My day was jam packed with appointments, important things like getting my nails done and going to the dentist—in that order! I don’t particularly enjoy going to the dentist office for the six month cleaning; in fact, I’ve convinced myself I’d much rather give birth. The smell, the sound of drills whirring, the swishing of fluoride causes me to start whining like my dog when she realizes the vacuum cleaner is coming out of the closet!
When the hygienist called me back to the dreaded room, I had been reading a book, The Prodigal God by Tim Keller. Any place that has a waiting room is an opportunity for reading even if it’s only five minutes. Consequently, I always have a book with me. I shoved the book in my purse and followed her back. She was curious and asked about the book. As I explained the topic, she opened up and shared a book she was reading about family. I hoped to keep her talking to avoid the inevitable scraping and polishing, but it turns out that dental hygienists are good multi-taskers. They can talk to you about deep subjects while they are hurting you and expect an answer, even if it sounds like gobbledy-gook.
“I’ve been married for a year and a half, and it’s been a rough couple of months. How long have you been married?” she asked.
In between scrapes, I say, “Eleven years.”
“Oh, well do you have any advice for me?” she asks.
I’d laugh at the humorousness of this entire spectacle except for the seriousness of her question. Me, with my mouth open, eeking out one or two word responses up to this point. I’ve never understood why dentists insist on carrying on a conversation when they are working on the vessel you need to actually use in order to participate. Never has made sense to me. She lets me off the hook for a minute. “I know that’s a big question. I’ll let you think about it.”
Great. I’m laid back in a chair attempting to formulate an answer to a not so simple question with my mouth full of saliva and polish. She talks some more about other things. “You went on a vacation to Kauai this summer, right? How was it?”
“Goob,” is all that comes out of my open mouth.

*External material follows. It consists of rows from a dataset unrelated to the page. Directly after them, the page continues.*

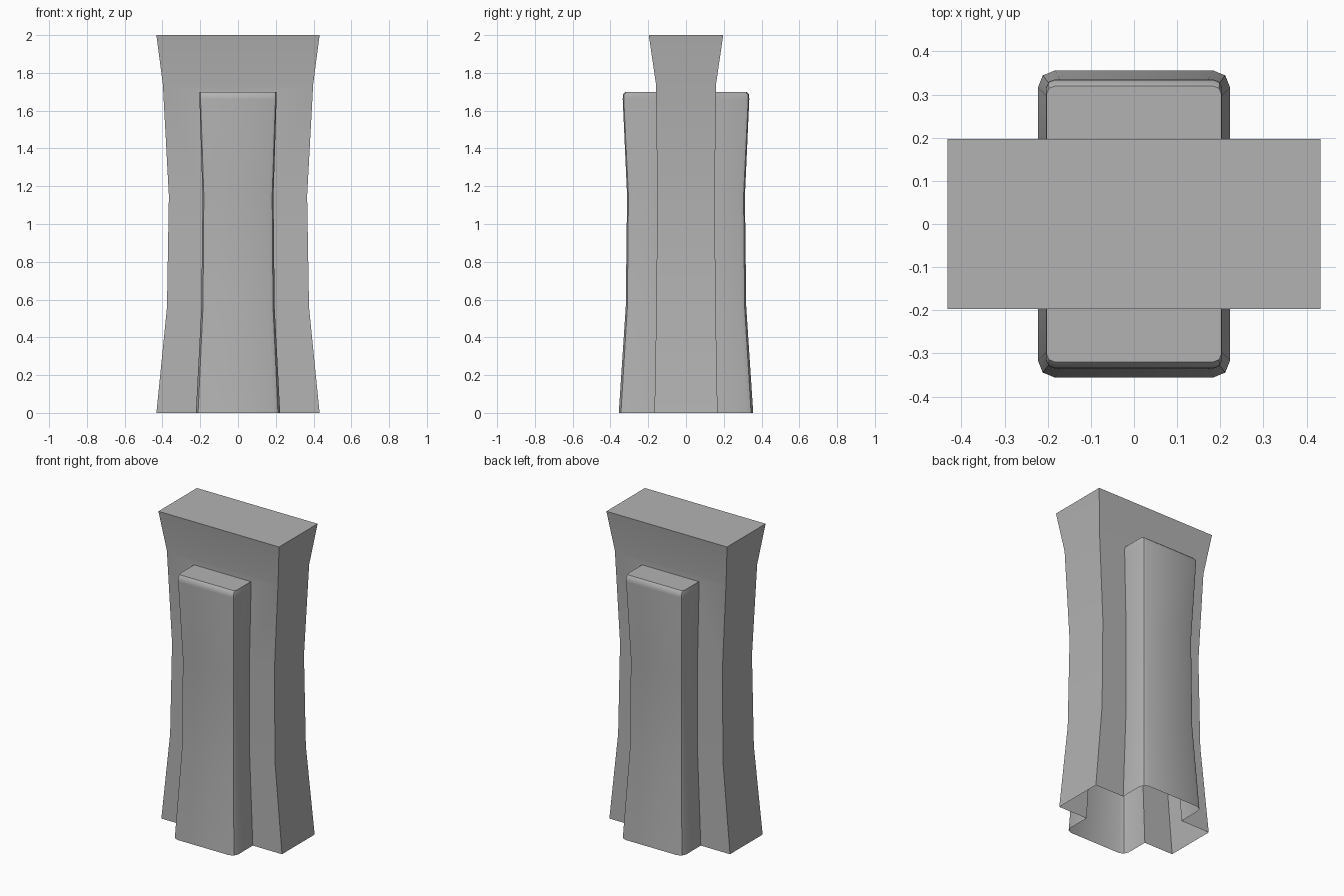
import bpy, bmesh, math

if "Cube" in bpy.data.objects:
    bpy.data.objects.remove(bpy.data.objects["Cube"])


def loft(name, rings):
    """Closed solid through a stack of rings of points."""
    bm = bmesh.new()
    loops = [[bm.verts.new(p) for p in ring] for ring in rings]
    n = len(loops[0])
    for a, b in zip(loops, loops[1:]):
        for i in range(n):
            j = (i + 1) % n
            bm.faces.new((a[i], a[j], b[j], b[i]))
    bm.faces.new(loops[0][::-1])
    bm.faces.new(loops[-1])
    bmesh.ops.recalc_face_normals(bm, faces=bm.faces)
    mesh = bpy.data.meshes.new(name)
    bm.to_mesh(mesh)
    bm.free()
    mesh.materials.append(stone)
    obj = bpy.data.objects.new(name, mesh)
    bpy.context.collection.objects.link(obj)
    return obj


def ring(x, y, z, c=0.0):
    """Rectangle ring, with rounded corners when c > 0."""
    if c == 0:
        return [(-x, -y, z), (x, -y, z), (x, y, z), (-x, y, z)]
    quarter = [(x, y - c), (x - c * 0.29, y - c * 0.29), (x - c, y)]
    pts = []
    for sx, sy in ((1, 1), (-1, 1), (-1, -1), (1, -1)):
        q = [(sx * px, sy * py, z) for px, py in quarter]
        pts += q if sx * sy > 0 else q[::-1]
    return pts


# Darker grey stone
stone = bpy.data.materials.new("stone")
stone.diffuse_color = (0.45, 0.45, 0.45, 1)
stone.use_nodes = True
stone.node_tree.nodes["Principled BSDF"].inputs["Base Color"].default_value = stone.diffuse_color

# Wide waisted slab, flared at the top and bottom
pillar = loft("pillar", [ring(*r) for r in (
    (0.432, 0.167, 0), (0.376, 0.157, 0.56), (0.366, 0.152, 1.15),
    (0.398, 0.159, 1.74), (0.432, 0.197, 2.0))])

# Narrow deep pilaster running through the slab, softened at its top edges
pilaster = loft("pilaster", [ring(*r) for r in (
    (0.223, 0.356, 0, 0.04), (0.194, 0.319, 0.56, 0.03),
    (0.188, 0.312, 1.15, 0.025), (0.204, 0.335, 1.66, 0.02),
    (0.204, 0.334, 1.685, 0.02), (0.203, 0.32, 1.70, 0.02))])

# Fuse both into one shell
mod = pillar.modifiers.new("fuse", 'BOOLEAN')
mod.operation = 'UNION'
mod.solver = 'EXACT'
mod.object = pilaster
bpy.context.view_layer.objects.active = pillar
pillar.select_set(True)
bpy.ops.object.modifier_apply(modifier=mod.name)
bpy.data.objects.remove(pilaster)

# Open underside
bm = bmesh.new()
bm.from_mesh(pillar.data)
base = [f for f in bm.faces if all(v.co.z < 0.001 for v in f.verts)]
bmesh.ops.delete(bm, geom=base, context='FACES')
bm.to_mesh(pillar.data)
bm.free()

bpy.ops.object.shade_smooth_by_angle(angle=math.radians(40))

I’m thinking that dentists should start scheduling before and after the appointment time if they actually want to talk to their patients. I bet they all have a good laugh at the end of the day when they retell stories of how ridiculous their patients sound when they attempt to converse.
Finally, I squeeze in an answer to her question. “My advice would be to pick your battles and don’t take yourself too seriously. I tend to make mountains out of mole hills and need to chill out sometimes. I’m not very flexible and need to realize that there are other ways to do things. Some things just shouldn’t be made a big deal.” (Gee, I ought to heed my own advice.) I add, “Oh, and another great book to read is Sacred Marriage by Gary Thomas. It transformed my view of marriage…how it’s not about my happiness but my holiness.” It’s amazing how fast you can talk in between the cleaning process.

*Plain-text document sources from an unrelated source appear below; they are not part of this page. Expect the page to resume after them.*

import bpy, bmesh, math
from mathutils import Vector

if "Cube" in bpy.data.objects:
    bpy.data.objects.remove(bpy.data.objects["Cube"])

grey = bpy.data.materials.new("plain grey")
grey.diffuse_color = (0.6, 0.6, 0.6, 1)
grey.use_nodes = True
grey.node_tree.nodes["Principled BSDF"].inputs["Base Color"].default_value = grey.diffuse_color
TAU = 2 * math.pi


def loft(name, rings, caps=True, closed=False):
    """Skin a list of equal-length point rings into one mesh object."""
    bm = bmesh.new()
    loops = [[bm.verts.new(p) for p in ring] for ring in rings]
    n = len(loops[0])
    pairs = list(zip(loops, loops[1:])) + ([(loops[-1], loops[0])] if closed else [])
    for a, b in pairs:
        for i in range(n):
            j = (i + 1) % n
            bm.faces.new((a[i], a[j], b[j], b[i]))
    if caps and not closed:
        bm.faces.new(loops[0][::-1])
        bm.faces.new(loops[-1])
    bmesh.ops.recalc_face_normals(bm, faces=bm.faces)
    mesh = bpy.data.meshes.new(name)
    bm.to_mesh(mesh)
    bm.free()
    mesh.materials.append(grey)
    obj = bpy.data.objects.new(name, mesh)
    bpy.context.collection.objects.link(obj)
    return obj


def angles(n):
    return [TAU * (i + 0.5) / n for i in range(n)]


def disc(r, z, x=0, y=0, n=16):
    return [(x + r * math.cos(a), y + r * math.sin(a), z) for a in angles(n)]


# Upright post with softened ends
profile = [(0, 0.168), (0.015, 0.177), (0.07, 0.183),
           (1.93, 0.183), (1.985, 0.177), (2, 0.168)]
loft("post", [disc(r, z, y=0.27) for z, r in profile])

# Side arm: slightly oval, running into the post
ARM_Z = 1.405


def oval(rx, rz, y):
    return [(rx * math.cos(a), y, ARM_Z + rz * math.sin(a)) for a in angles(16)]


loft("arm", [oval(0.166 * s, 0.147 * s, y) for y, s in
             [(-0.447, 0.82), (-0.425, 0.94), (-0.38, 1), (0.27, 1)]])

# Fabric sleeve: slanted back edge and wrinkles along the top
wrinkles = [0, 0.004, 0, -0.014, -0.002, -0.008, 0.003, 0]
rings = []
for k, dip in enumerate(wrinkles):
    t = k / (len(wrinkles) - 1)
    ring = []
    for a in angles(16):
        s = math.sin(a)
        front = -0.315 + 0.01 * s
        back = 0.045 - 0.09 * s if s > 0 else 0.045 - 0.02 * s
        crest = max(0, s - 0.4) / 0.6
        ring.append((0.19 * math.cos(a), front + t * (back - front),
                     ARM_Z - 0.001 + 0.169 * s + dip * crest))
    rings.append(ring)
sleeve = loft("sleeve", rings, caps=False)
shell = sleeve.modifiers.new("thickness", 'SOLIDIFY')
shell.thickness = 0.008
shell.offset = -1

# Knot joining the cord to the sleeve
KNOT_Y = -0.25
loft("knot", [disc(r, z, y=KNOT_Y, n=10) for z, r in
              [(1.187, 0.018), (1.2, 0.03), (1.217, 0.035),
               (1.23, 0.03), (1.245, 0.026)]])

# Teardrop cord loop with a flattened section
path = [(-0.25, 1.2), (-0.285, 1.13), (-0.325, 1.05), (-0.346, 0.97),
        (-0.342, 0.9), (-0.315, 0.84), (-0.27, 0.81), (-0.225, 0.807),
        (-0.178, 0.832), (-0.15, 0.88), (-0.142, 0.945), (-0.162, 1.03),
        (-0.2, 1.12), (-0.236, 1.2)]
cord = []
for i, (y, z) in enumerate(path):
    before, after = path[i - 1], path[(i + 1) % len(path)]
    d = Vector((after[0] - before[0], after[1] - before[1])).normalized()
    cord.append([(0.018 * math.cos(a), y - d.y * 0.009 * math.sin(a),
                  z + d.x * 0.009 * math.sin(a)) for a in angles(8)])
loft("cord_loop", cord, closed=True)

This young girl appeared appreciative of my on-the-spot advice and wrote down the book title. For once, that teeth cleaning seemed faster than ordering a coffee at a drive-thru Starbucks. As I grabbed my coat, purse and goody bag, it donned on me…this was my God-appointment today. He opened a door for me to encourage someone, and I actually stepped out of my comfort zone, took a chance and spoke with courage amid the barrier of swishing, swirling and sucking.
She was looking for encouragement, and I was looking for a God-ordained opportunity. I am looking, are you?